● GIVEN INFORMATION
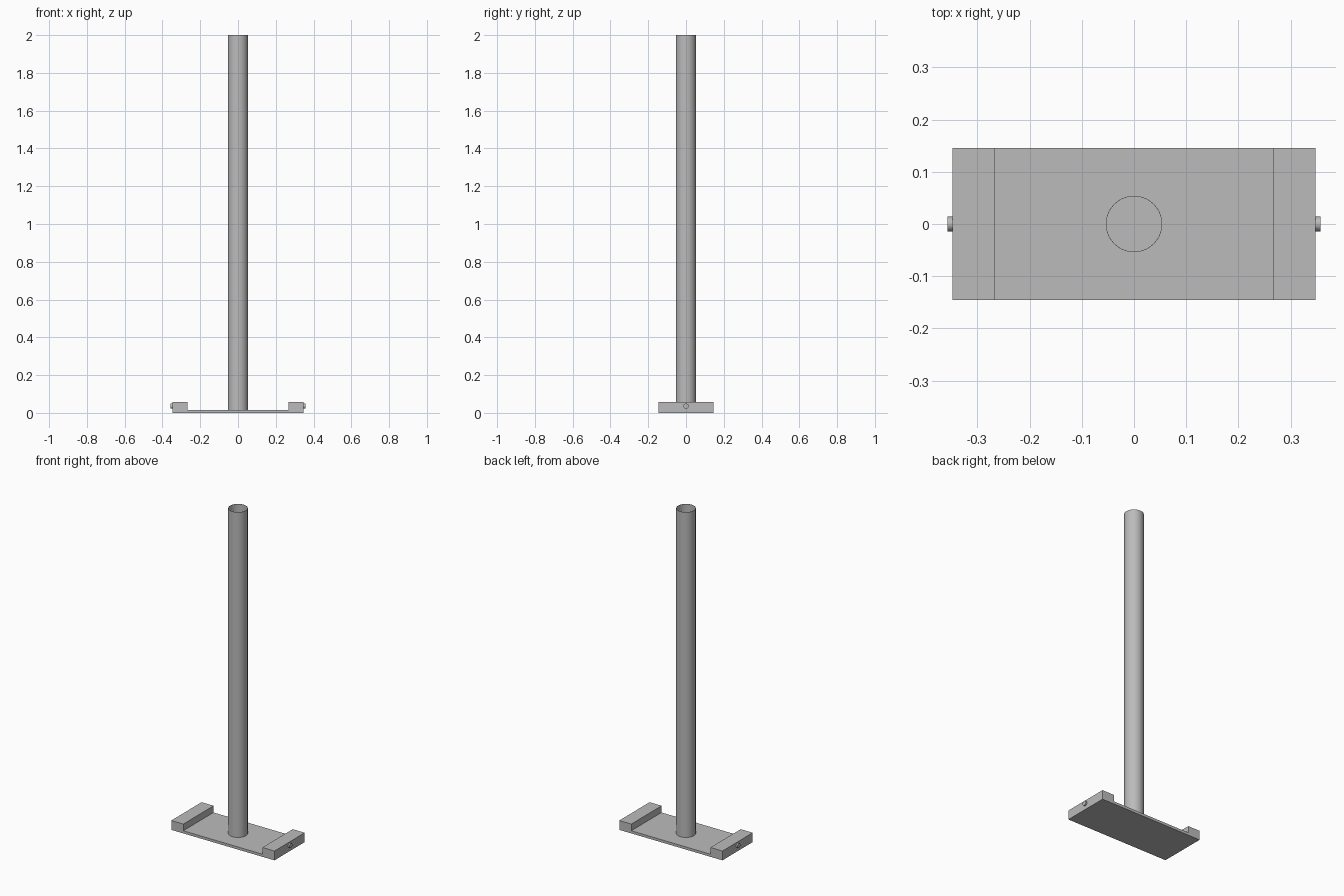
import bpy
import bmesh
from mathutils import Matrix

default = bpy.data.objects.get("Cube")
if default:
    bpy.data.objects.remove(default, do_unlink=True)

# Single grey metal
metal = bpy.data.materials.new("grey_metal")
metal.use_nodes = True
GREY = (0.5, 0.5, 0.5, 1)
metal.diffuse_color = GREY
metal.node_tree.nodes["Principled BSDF"].inputs["Base Color"].default_value = GREY

PLATE_X, PLATE_Y, PLATE_Z = 0.348, 0.146, 0.016
BLOCK_X, BLOCK_Z = 0.267, 0.057


def finish(name, bm, smooth=False):
    bmesh.ops.recalc_face_normals(bm, faces=bm.faces)
    mesh = bpy.data.meshes.new(name)
    bm.to_mesh(mesh)
    bm.free()
    mesh.materials.append(metal)
    obj = bpy.data.objects.new(name, mesh)
    bpy.context.collection.objects.link(obj)
    if smooth:
        bpy.ops.object.select_all(action="DESELECT")
        obj.select_set(True)
        bpy.context.view_layer.objects.active = obj
        bpy.ops.object.shade_smooth_by_angle()
    return obj


# Base: a shallow channel profile, extruded from front to back
profile = [(-PLATE_X, 0), (PLATE_X, 0), (PLATE_X, BLOCK_Z), (BLOCK_X, BLOCK_Z),
           (BLOCK_X, PLATE_Z), (-BLOCK_X, PLATE_Z), (-BLOCK_X, BLOCK_Z), (-PLATE_X, BLOCK_Z)]
bm = bmesh.new()
face = bm.faces.new([bm.verts.new((x, -PLATE_Y, z)) for x, z in profile])
extruded = bmesh.ops.extrude_face_region(bm, geom=[face])["geom"]
bmesh.ops.translate(bm, vec=(0, 2 * PLATE_Y, 0),
                    verts=[v for v in extruded if isinstance(v, bmesh.types.BMVert)])
finish("base_channel", bm)

# Post: thin-walled tube, open at the top
POST_R, WALL, TOP = 0.054, 0.001, 2.0
bm = bmesh.new()
rings = []
for radius, z in [(POST_R, PLATE_Z), (POST_R, TOP), (POST_R - WALL, TOP), (POST_R - WALL, PLATE_Z)]:
    rings.append(bmesh.ops.create_circle(bm, segments=64, radius=radius,
                                         matrix=Matrix.Translation((0, 0, z)))["verts"])
for low, high in zip(rings, rings[1:] + rings[:1]):
    for i in range(len(low)):
        j = (i + 1) % len(low)
        bm.faces.new((low[i], low[j], high[j], high[i]))
finish("post_tube", bm, smooth=True)

# Pins on the outer faces of the end blocks
for side, name in ((1, "left_pin"), (-1, "right_pin")):
    bm = bmesh.new()
    bmesh.ops.create_cone(bm, cap_ends=True, segments=32, radius1=0.014, radius2=0.014, depth=0.02,
                          matrix=Matrix.Translation((side * 0.347, 0, 0.036))
                          @ Matrix.Rotation(1.5707963, 4, "Y"))
    finish(name, bm, smooth=True)
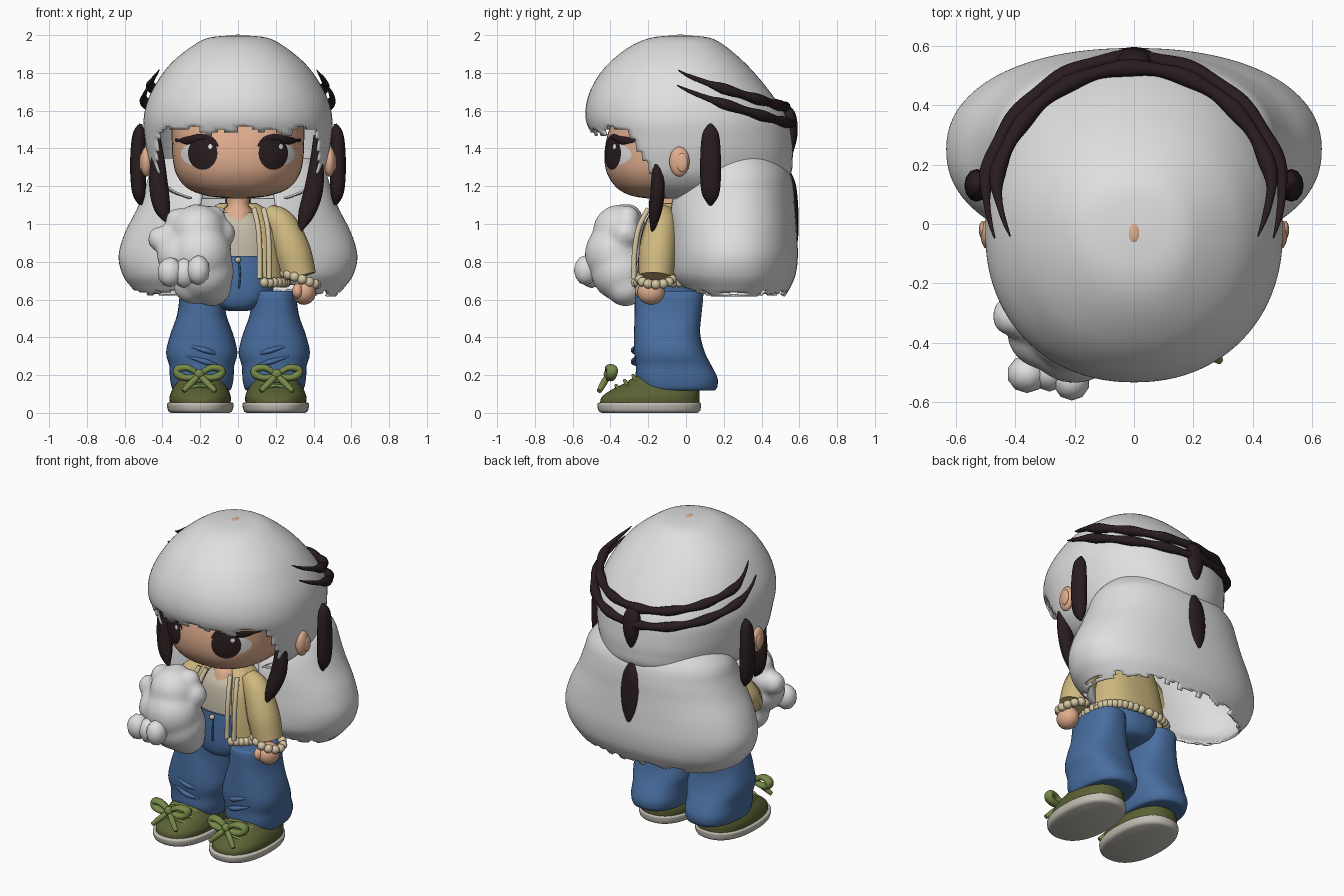
import bpy, bmesh, math, random
from mathutils import Vector

random.seed(4)
if "Cube" in bpy.data.objects:
    bpy.data.objects.remove(bpy.data.objects["Cube"])


def material(name, *rgb):
    m = bpy.data.materials.new(name)
    m.use_nodes = True
    m.diffuse_color = (*rgb, 1)
    m.node_tree.nodes["Principled BSDF"].inputs["Base Color"].default_value = (*rgb, 1)
    return m


white = material("pale hair", .74, .74, .74)
dark = material("dark brown", .022, .012, .013)
skin = material("skin", .75, .42, .27)
tan = material("tan cloth", .62, .48, .21)
cream = material("cream trim", .66, .56, .37)
beige = material("shirt beige", .56, .51, .4)
denim = material("denim", .065, .155, .35)
green = material("olive", .105, .12, .035)
lace = material("light olive", .18, .25, .065)
rubber = material("sole grey", .55, .52, .46)


def finish(name, bm, mat):
    bmesh.ops.recalc_face_normals(bm, faces=bm.faces)
    me = bpy.data.meshes.new(name)
    bm.to_mesh(me)
    bm.free()
    me.materials.append(mat)
    ob = bpy.data.objects.new(name, me)
    bpy.context.collection.objects.link(ob)
    bpy.ops.object.select_all(action='DESELECT')
    ob.select_set(True)
    bpy.context.view_layer.objects.active = ob
    bpy.ops.object.shade_smooth_by_angle(angle=math.radians(50))
    return ob


def sample(rows, t):
    """Smooth curve through rows, t from 0 to 1."""
    n = len(rows) - 1
    i = min(int(t * n), n - 1)
    f = t * n - i
    a, b, c, d = (rows[max(0, min(n, i + k))] for k in (-1, 0, 1, 2))
    return [q + f / 2 * (r - p + f * (2*p - 5*q + 4*r - s + f * (3*(q - r) + s - p)))
            for p, q, r, s in zip(a, b, c, d)]


def section(row, a, mid, power):
    z, w, front, back = row
    c, s = math.cos(a), math.sin(a)
    x = max(w, 0) * math.copysign(abs(c) ** (2 / power), c)
    r = back - mid if s > 0 else mid - front
    return x, mid + r * math.copysign(abs(s) ** (2 / power), s), z


def surf(name, rows, mat, mid, cx=0, power=2, arc=(0, 360), nu=48, nv=24, keep=None, thick=0):
    """Skin cross-sections given as (height, half width, front, back)."""
    bm = bmesh.new()
    closed = arc[1] - arc[0] == 360
    cols = nu if closed else nu + 1
    grid = []
    for j in range(nv + 1):
        row = sample(rows, j / nv)
        ring = []
        for i in range(cols):
            x, y, z = section(row, math.radians(arc[0] + (arc[1] - arc[0]) * i / nu), mid, power)
            ring.append(bm.verts.new((cx + x, y, z)))
        grid.append(ring)
    for lo, hi in zip(grid, grid[1:]):
        for i in range(nu):
            k = (i + 1) % cols
            bm.faces.new((lo[i], lo[k], hi[k], hi[i]))
    if closed and not keep:
        bm.faces.new(grid[0])
        bm.faces.new(grid[-1])
    if keep:
        bad = [f for f in bm.faces if not keep(*f.calc_center_median())]
        bmesh.ops.delete(bm, geom=bad, context='FACES')
    bmesh.ops.remove_doubles(bm, verts=bm.verts, dist=.0005)
    ob = finish(name, bm, mat)
    if thick:
        mod = ob.modifiers.new("thickness", 'SOLIDIFY')
        mod.thickness = thick


def ball(name, loc, size, mat, level=3):
    bm = bmesh.new()
    bmesh.ops.create_icosphere(bm, subdivisions=level, radius=1)
    for v in bm.verts:
        v.co = Vector(loc) + Vector([a * b for a, b in zip(v.co, size)])
    finish(name, bm, mat)


def tube(name, pts, radii, mat, flat=(1, 1), steps=24):
    """Round tube along a smooth path; flat scales its two cross axes."""
    bm = bmesh.new()
    rings = []
    for j in range(steps + 1):
        t = j / steps
        p = Vector(sample(pts, t))
        d = Vector(sample(pts, min(1, t + .01))) - Vector(sample(pts, max(0, t - .01)))
        u = d.cross(Vector((0, 1, .01))).normalized()
        v = d.cross(u).normalized()
        r = max(.001, sample([(q,) for q in radii], t)[0])
        rings.append([bm.verts.new(p + r * (flat[0] * math.cos(a) * u + flat[1] * math.sin(a) * v))
                      for a in (math.tau * i / 12 for i in range(12))])
    for lo, hi in zip(rings, rings[1:]):
        for i in range(12):
            k = (i + 1) % 12
            bm.faces.new((lo[i], lo[k], hi[k], hi[i]))
    bm.faces.new(rings[0])
    bm.faces.new(rings[-1])
    finish(name, bm, mat)


# Hair cap: full crown with a ragged fringe cut out over the face
def in_cap(x, y, z):
    ragged = .03 * math.sin(13 * x + 1) * math.sin(31 * x)
    edge = 1.495 + ragged if y < -.3 else max(1.13, 1.48 - 1.8 * (y + .3))
    return z > edge


surf("hair_cap", [(2, 0, -.03, -.03), (1.987, .15, -.18, .12), (1.94, .245, -.295, .21),
                  (1.85, .355, -.41, .315), (1.75, .43, -.485, .405), (1.65, .48, -.525, .48),
                  (1.55, .5, -.53, .54), (1.45, .493, -.49, .56), (1.35, .475, -.46, .565),
                  (1.25, .44, -.42, .545), (1.17, .36, -.34, .42), (1.12, .22, -.2, .25)],
     white, -.03, power=2.15, nu=96, nv=66, keep=in_cap, thick=.01)
ball("crown_spot", (0, -.03, 1.995), (.02, .035, .008), skin)

# Long hair: open-fronted shell with a ragged hem that rises towards the front
hem = [.615 + random.random() * .035 for i in range(60)]
surf("long_hair", [(1.35, .4, .06, .5), (1.27, .465, .0, .55), (1.18, .495, -.07, .57),
                   (1.08, .535, -.1, .577), (.95, .6, -.1, .587), (.83, .632, -.1, .592),
                   (.73, .61, -.09, .58), (.66, .56, -.04, .55), (.61, .51, .0, .52)],
     white, .25, power=2.2, arc=(-70, 250), nu=100, nv=50, thick=.012,
     keep=lambda x, y, z: z > hem[int((x + .7) * 40)] + max(0, .1 - y) * .3)

# Face, ears and neck
face_rows = [(1.135, .05, -.2, .0), (1.15, .17, -.29, .1), (1.19, .27, -.365, .15),
             (1.26, .325, -.415, .2), (1.34, .345, -.432, .2), (1.43, .35, -.425, .2),
             (1.52, .35, -.4, .2), (1.58, .32, -.37, .2)]
surf("face", face_rows, skin, -.05, power=2.5)
surf("neck", [(1, .1, -.21, .02), (1.06, .08, -.185, .0), (1.1, .062, -.16, -.02), (1.18, .06, -.16, -.02)],
     skin, -.09)


def on_face(x, z, lift):
    """Point just in front of the face surface."""
    k = min(range(200), key=lambda i: abs(sample(face_rows, i / 199)[0] - z))
    _, w, front, _ = sample(face_rows, k / 199)
    depth = max(0, 1 - abs(x / w) ** 2.5) ** .4
    return x, -.05 - (-.05 - front) * depth - lift, z


def decal(name, x, z, rx, rz, lift, mat):
    bm = bmesh.new()
    rings = [[bm.verts.new(on_face(x + rx * r * math.cos(a), z + rz * r * math.sin(a), lift))
              for a in (math.tau * i / 28 for i in range(28))] for r in (1, .75, .5, .25)]
    for lo, hi in zip(rings, rings[1:]):
        for i in range(28):
            k = (i + 1) % 28
            bm.faces.new((lo[i], lo[k], hi[k], hi[i]))
    bm.faces.new(rings[-1])
    finish(name, bm, mat)


for s, side in ((1, "left"), (-1, "right")):
    decal(side + "_eye_white", s * .214, 1.37, .088, .062, .003, white)
    decal(side + "_iris", s * .187, 1.375, .078, .088, .006, dark)
    decal(side + "_eye_glint", s * .187 + .04, 1.41, .011, .013, .009, white)
    tube(side + "_eyelash", [on_face(s * x, z, .002) for x, z in
                             ((.105, 1.41), (.14, 1.448), (.2, 1.46), (.26, 1.442), (.33, 1.445))],
         [.004, .012, .017, .022, .008], dark, flat=(1, .5))
    ball(side + "_ear", (s * .485, -.035, 1.33), (.032, .054, .08), skin)
    ball(side + "_ear_lobe", (s * .51, -.02, 1.325), (.012, .03, .05), skin)
    # Dark locks behind the ears
    tube(side + "_back_lock", [(s * .515, .13, 1.53), (s * .525, .13, 1.47), (s * .53, .13, 1.32),
                               (s * .525, .13, 1.17), (s * .515, .13, 1.1)],
         [.01, .045, .055, .048, .01], dark, flat=(.75, 1))
# Dark locks tucked under the hair in front of the ears
front_locks = {"left": [(.41, -.19, 1.47), (.415, -.155, 1.33), (.4, -.15, 1.18), (.36, -.165, 1.05), (.32, -.18, .95)],
               "right": [(-.42, -.19, 1.46), (-.425, -.155, 1.35), (-.42, -.15, 1.2), (-.4, -.165, 1.08), (-.365, -.18, 1)]}
for side, path in front_locks.items():
    tube(side + "_front_lock", path, [.01, .035, .05, .042, .005], dark, flat=(1, .75))

# Head band of two uneven strands, with hanging locks at the back
for name, rad, top in (("upper_strand", .475, 1.815), ("lower_strand", .508, 1.735)):
    path, radii = [], []
    for i in range(41):
        a = math.radians(-11 + 202 * i / 40)
        y = .05 + rad * math.sin(a)
        inward = 1 - .55 * max(0, .15 - y) if rad < .5 else 1 - .3 * max(0, .15 - y)
        path.append((rad * math.cos(a) * inward, y, top - .2 * (max(0, y + .04) / .58) ** .8))
        radii.append((.026 + .004 * math.sin(i * 1.3)) * min(1, .1 + min(i, 40 - i) / 6))
    tube(name, path, radii, dark, steps=120)
tube("back_knot", [(0, .53, 1.62), (0, .55, 1.57), (0, .56, 1.47), (0, .55, 1.35)],
     [.03, .055, .05, .015], dark, flat=(1, .6))
tube("back_tail", [(0, .548, 1.27), (0, .558, 1.2), (0, .564, 1.08), (0, .575, .95), (0, .582, .85)],
     [.02, .055, .068, .045, .004], dark, flat=(1, .45))

# Shirt, jacket and its trim
surf("shirt", [(.76, .18, -.24, .05), (.9, .175, -.235, .04), (1.0, .15, -.215, .02), (1.06, .1, -.165, 0)],
     beige, -.09, power=2.4)
surf("jacket", [(.68, .25, -.275, .1), (.82, .235, -.27, .08), (.97, .21, -.245, .05),
                (1.06, .17, -.2, .03), (1.11, .1, -.15, .0)],
     tan, -.09, power=2.5, arc=(-62, 242), thick=.015)
for s in (1, -1):
    for x in (.115, .165):
        tube("jacket_edging", [(s * x, -.277, .71), (s * x, -.272, .85), (s * (x - .008), -.25, .98),
                               (s * (x - .03), -.2, 1.08)], [.014] * 4, cream)
for i in range(38):
    x, y, z = section((.69, .255, -.285, .105), math.radians(-62 + 304 * i / 37), -.09, 2.5)
    ball("hem_bead", (x, y, z), (.025, .025, .027), cream, 2)

# Arms: one hangs, the other bends forward under the toy
arms = {"left": [(.15, -.11, 1.06), (.225, -.13, 1), (.285, -.15, .86), (.325, -.16, .72)],
        "right": [(-.15, -.11, 1.06), (-.23, -.13, .98), (-.29, -.17, .86), (-.27, -.26, .8)]}
for side, path in arms.items():
    tube(side + "_sleeve", path, [.05, .082, .098, .09], tan)
for i in range(13):
    a = math.tau * i / 13
    ball("cuff_bead", (.33 + .085 * math.cos(a), -.16 + .085 * math.sin(a), .71 - .03 * math.cos(a)),
         (.027, .027, .027), cream, 2)
ball("left_palm", (.35, -.185, .64), (.063, .073, .068), skin)
ball("left_thumb", (.315, -.235, .645), (.028, .035, .04), skin)
ball("right_palm", (-.24, -.29, .79), (.05, .05, .05), skin)

# Trousers
surf("trouser_hips", [(.54, .05, -.19, .0), (.56, .12, -.24, .06), (.62, .18, -.26, .085),
                      (.72, .19, -.26, .075), (.83, .18, -.25, .06)], denim, -.09, power=2.4)
tube("drawstring", [(.005, -.262, .8), (.01, -.275, .73), (.005, -.268, .66)], [.005] * 3, denim)
ball("drawstring_bead", (0, -.265, .81), (.016, .016, .016), cream, 2)
for s, side in ((1, "left"), (-1, "right")):
    surf(side + "_trouser_leg",
         [(.645, .1, -.26, .08), (.63, .115, -.27, .092), (.52, .13, -.272, .082), (.42, .165, -.275, .075),
          (.32, .189, -.275, .1), (.25, .172, -.265, .135), (.18, .168, -.265, .168),
          (.125, .155, -.235, .16), (.118, .13, -.2, .13)], denim, -.09, cx=s * .192, power=2.5)
    for z in (.27, .33):
        tube(side + "_trouser_fold", [(s * .1, -.25, z - .02), (s * .17, -.278, z), (s * .27, -.262, z + .03)],
             [.004, .014, .004], denim)
    # Shoes with bows
    surf(side + "_sole", [(0, .155, -.445, .06), (.012, .17, -.463, .075), (.045, .177, -.47, .08),
                          (.054, .17, -.46, .075)], rubber, -.19, cx=s * .2, power=2.3, nv=12)
    surf(side + "_shoe", [(.05, .16, -.455, .07), (.085, .162, -.445, .072), (.125, .148, -.39, .07),
                          (.16, .125, -.32, .065), (.21, .105, -.25, .05)],
         green, -.17, cx=s * .2, power=2.3)
    for k in range(3):
        y, z = -.37 + .045 * k, .145 + .026 * k
        tube(side + "_lace", [(s * .2 - .09, y + .02, z - .03), (s * .2, y, z), (s * .2 + .09, y + .02, z - .03)],
             [.009] * 3, lace)
    for d in (1, -1):
        bx = s * .205
        tube(side + "_bow_loop", [(bx, -.4, .2), (bx + d * .06, -.405, .238), (bx + d * .115, -.39, .23),
                                  (bx + d * .11, -.395, .2), (bx + d * .06, -.4, .185), (bx, -.4, .2)],
             [.014, .018, .021, .021, .018, .014], lace, flat=(1, 1.4))
        tube(side + "_bow_tail", [(bx, -.41, .2), (bx + d * .04, -.435, .16), (bx + d * .085, -.46, .115)],
             [.014, .018, .013], lace)
    ball(side + "_bow_knot", (bx, -.41, .205), (.03, .027, .028), lace, 2)

# Plush toy: merged rounded lumps with a broad muzzle
bm = bmesh.new()
for x, y, z, r in ((-.21, -.35, .96, .145), (-.2, -.37, .84, .168), (-.18, -.345, .75, .16),
                   (-.41, -.31, .92, .07), (-.34, -.32, .92, .085), (-.09, -.32, .95, .078),
                   (-.32, -.32, 1.02, .065), (-.13, -.31, 1.035, .065), (-.22, -.31, 1.03, .08),
                   (-.14, -.32, .67, .108), (-.24, -.33, .68, .105), (-.3, -.36, .83, .13)):
    ret = bmesh.ops.create_icosphere(bm, subdivisions=3, radius=r)
    bmesh.ops.translate(bm, verts=ret["verts"], vec=(x, y, z))
toy = finish("plush_toy", bm, white)
mod = toy.modifiers.new("merge", 'REMESH')
mod.mode, mod.voxel_size, mod.use_smooth_shade = 'VOXEL', .015, True
mod = toy.modifiers.new("soften", 'SMOOTH')
mod.iterations = 12
for x, y, z, rx in ((-.36, -.505, .745, .068), (-.285, -.5, .74, .06), (-.21, -.53, .755, .062)):
    ball("plush_muzzle", (x, y, z), (rx, .064, .08), white, 2)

● TO DO
Return exactly the lines above from the line that has "skin, -.09)" through the line that has "[.004, .012, .017, .022, .008], dark, flat=(1, .5))", inclusive, and nothing else.

● SOLVED EXERCISE
     skin, -.09)


def on_face(x, z, lift):
    """Point just in front of the face surface."""
    k = min(range(200), key=lambda i: abs(sample(face_rows, i / 199)[0] - z))
    _, w, front, _ = sample(face_rows, k / 199)
    depth = max(0, 1 - abs(x / w) ** 2.5) ** .4
    return x, -.05 - (-.05 - front) * depth - lift, z


def decal(name, x, z, rx, rz, lift, mat):
    bm = bmesh.new()
    rings = [[bm.verts.new(on_face(x + rx * r * math.cos(a), z + rz * r * math.sin(a), lift))
              for a in (math.tau * i / 28 for i in range(28))] for r in (1, .75, .5, .25)]
    for lo, hi in zip(rings, rings[1:]):
        for i in range(28):
            k = (i + 1) % 28
            bm.faces.new((lo[i], lo[k], hi[k], hi[i]))
    bm.faces.new(rings[-1])
    finish(name, bm, mat)


for s, side in ((1, "left"), (-1, "right")):
    decal(side + "_eye_white", s * .214, 1.37, .088, .062, .003, white)
    decal(side + "_iris", s * .187, 1.375, .078, .088, .006, dark)
    decal(side + "_eye_glint", s * .187 + .04, 1.41, .011, .013, .009, white)
    tube(side + "_eyelash", [on_face(s * x, z, .002) for x, z in
                             ((.105, 1.41), (.14, 1.448), (.2, 1.46), (.26, 1.442), (.33, 1.445))],
         [.004, .012, .017, .022, .008], dark, flat=(1, .5))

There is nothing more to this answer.